What you should do: Give back exactly the lines running from the line with "[(x + r * math.cos(a), -0.313" to the end of the entries, and only those lines.

Data extract:
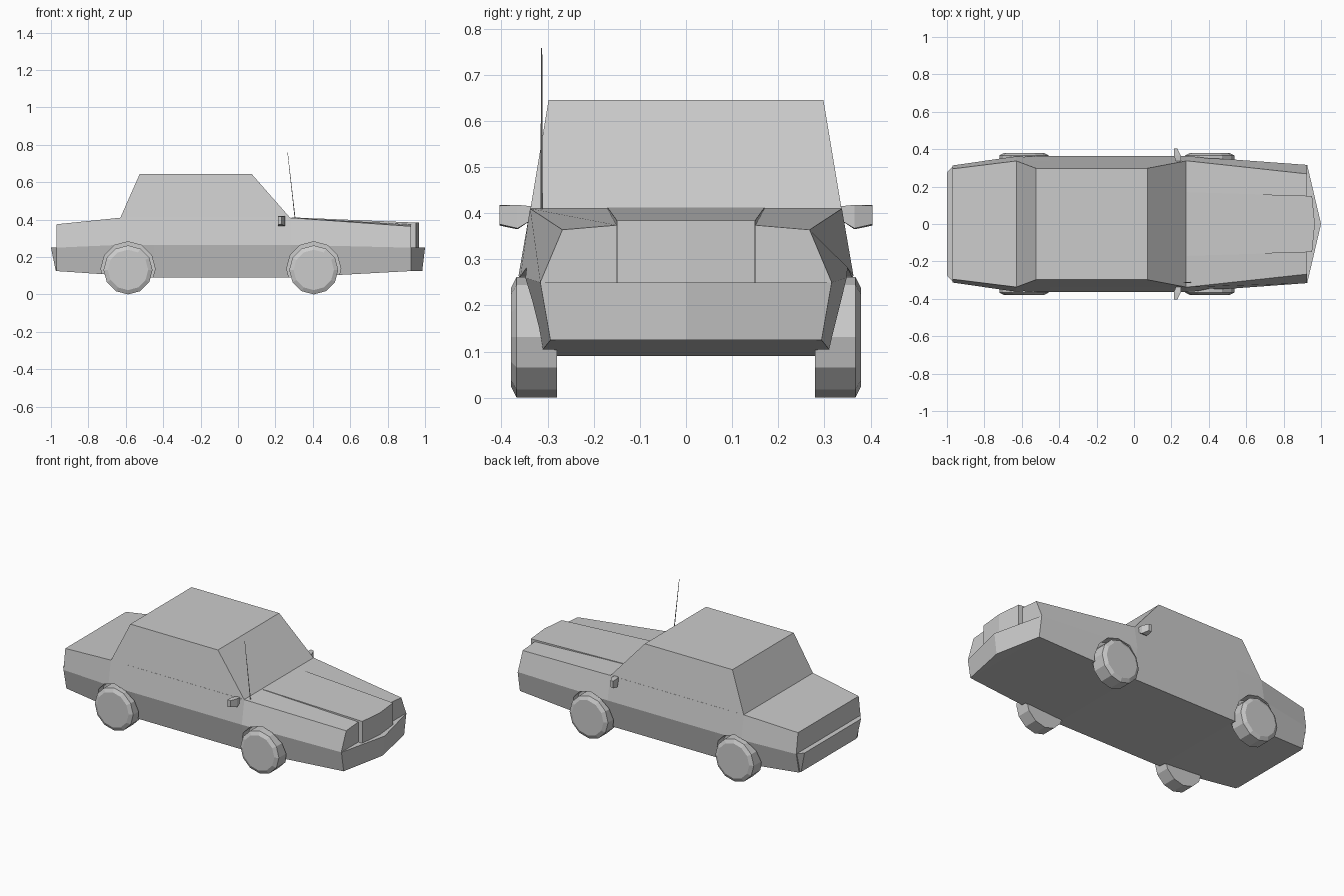
import bpy, bmesh, math
from mathutils import Matrix

if "Cube" in bpy.data.objects:
    bpy.data.objects.remove(bpy.data.objects["Cube"])


def finish(bm, name):
    bmesh.ops.recalc_face_normals(bm, faces=bm.faces)
    me = bpy.data.meshes.new(name)
    bm.to_mesh(me)
    bm.free()
    ob = bpy.data.objects.new(name, me)
    bpy.context.collection.objects.link(ob)
    return ob


def loft(name, rings):
    """Skin a row of equal-length closed rings and cap both ends."""
    bm = bmesh.new()
    rows = [[bm.verts.new(p) for p in r] for r in rings]
    n = len(rows[0])
    for a, b in zip(rows, rows[1:]):
        for i in range(n):
            j = (i + 1) % n
            bm.faces.new((a[i], a[j], b[j], b[i]))
    bm.faces.new(rows[0])
    bm.faces.new(rows[-1])
    return finish(bm, name)


def circle(x, y, z, r, n=12):
    return [(x + r * math.sin(2 * math.pi * i / n), y,
             z + r * math.cos(2 * math.pi * i / n)) for i in range(n)]


def section(x, half):
    """Full cross-section at x from its half outline of (y, z), top to bottom."""
    return [(x, y, z) for y, z in half] + [(x, -y, z) for y, z in reversed(half)]


def rect(x0, x1, y, z):
    return [(x0, -y, z), (x1, -y, z), (x1, y, z), (x0, y, z)]


# Lower body: half outlines run hood edge, belt, widest line, sill
body = loft("lower_body", [
    section(-0.97, [(0.15, 0.375), (0.295, 0.375), (0.313, 0.25), (0.285, 0.125)]),
    section(-0.63, [(0.16, 0.41), (0.337, 0.41), (0.362, 0.265), (0.318, 0.102)]),
    section(-0.45, [(0.16, 0.41), (0.338, 0.41), (0.363, 0.265), (0.322, 0.09)]),
    section(0.28, [(0.17, 0.41), (0.338, 0.41), (0.363, 0.265), (0.322, 0.09)]),
    section(0.925, [(0.15, 0.374), (0.268, 0.364), (0.316, 0.25), (0.294, 0.125)]),
])

# Wheel arches cut from the body
AXLES, WHEEL_Z = (-0.588, 0.405), 0.131
bm = bmesh.new()
for x in AXLES:
    for s in (-1, 1):
        rows = [[bm.verts.new(p) for p in circle(x, s * y, 0.137, 0.145)]
                for y in (0.285, 0.45)]
        for i in range(12):
            j = (i + 1) % 12
            bm.faces.new((rows[0][i], rows[0][j], rows[1][j], rows[1][i]))
        bm.faces.new(rows[0])
        bm.faces.new(rows[1])
cutter = finish(bm, "arch_cutter")
cutter.hide_render = True
cutter.hide_viewport = True
cutter.display_type = 'WIRE'
mod = body.modifiers.new("arches", 'BOOLEAN')
mod.operation = 'DIFFERENCE'
mod.solver = 'EXACT'
mod.object = cutter

# Cabin
loft("cabin", [rect(-0.63, 0.28, 0.3375, 0.408), rect(-0.525, 0.072, 0.298, 0.645)])

# Raised hood panel running forward into the grille block
def hood_ring(z_back, z_front):
    return [(0.285, -0.17, z_back), (0.952, -0.15, z_front), (0.967, 0, z_front),
            (0.952, 0.15, z_front), (0.285, 0.17, z_back)]
loft("hood_and_grille", [hood_ring(0.38, 0.245), hood_ring(0.412, 0.384)])

# Bumpers
def bumper_ring(y, tip, z):
    return [(0.92, -y, z), (0.926, -y, z), (tip, 0, z), (0.926, y, z), (0.92, y, z)]
loft("front_bumper", [bumper_ring(0.294, 0.985, 0.125), bumper_ring(0.316, 1.0, 0.25)])
loft("rear_bumper", [
    [(-0.965, -0.285, 0.125), (-0.974, -0.27, 0.125), (-0.974, 0.27, 0.125), (-0.965, 0.285, 0.125)],
    [(-0.965, -0.313, 0.25), (-1.0, -0.275, 0.25), (-1.0, 0.275, 0.25), (-0.965, 0.313, 0.25)],
])

# Wheels and door mirrors on both sides
for s, side in ((-1, "right"), (1, "left")):
    for x, end in zip(AXLES, ("rear", "front")):
        loft(f"{end}_{side}_wheel", [
            circle(x, s * 0.28, WHEEL_Z, 0.131),
            circle(x, s * 0.367, WHEEL_Z, 0.131),
            circle(x, s * 0.379, WHEEL_Z, 0.108)])
    loft(f"{side}_mirror", [
        [(x, s * y, z) for x, z in pts] for y, pts in (
            (0.335, ((0.225, 0.385), (0.25, 0.385), (0.25, 0.415), (0.225, 0.415))),
            (0.365, ((0.213, 0.365), (0.25, 0.367), (0.25, 0.418), (0.213, 0.418))),
            (0.404, ((0.213, 0.373), (0.232, 0.376), (0.232, 0.416), (0.213, 0.418))))])

# Antenna
loft("antenna", [
    [(x + r * math.cos(a), -0.313 + r * math.sin(a), z) for a in (0, 2.1, 4.2)]
    for x, z, r in ((0.305, 0.40, 0.003), (0.265, 0.758, 0.0015))])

Solution to this exercise:
    [(x + r * math.cos(a), -0.313 + r * math.sin(a), z) for a in (0, 2.1, 4.2)]
    for x, z, r in ((0.305, 0.40, 0.003), (0.265, 0.758, 0.0015))])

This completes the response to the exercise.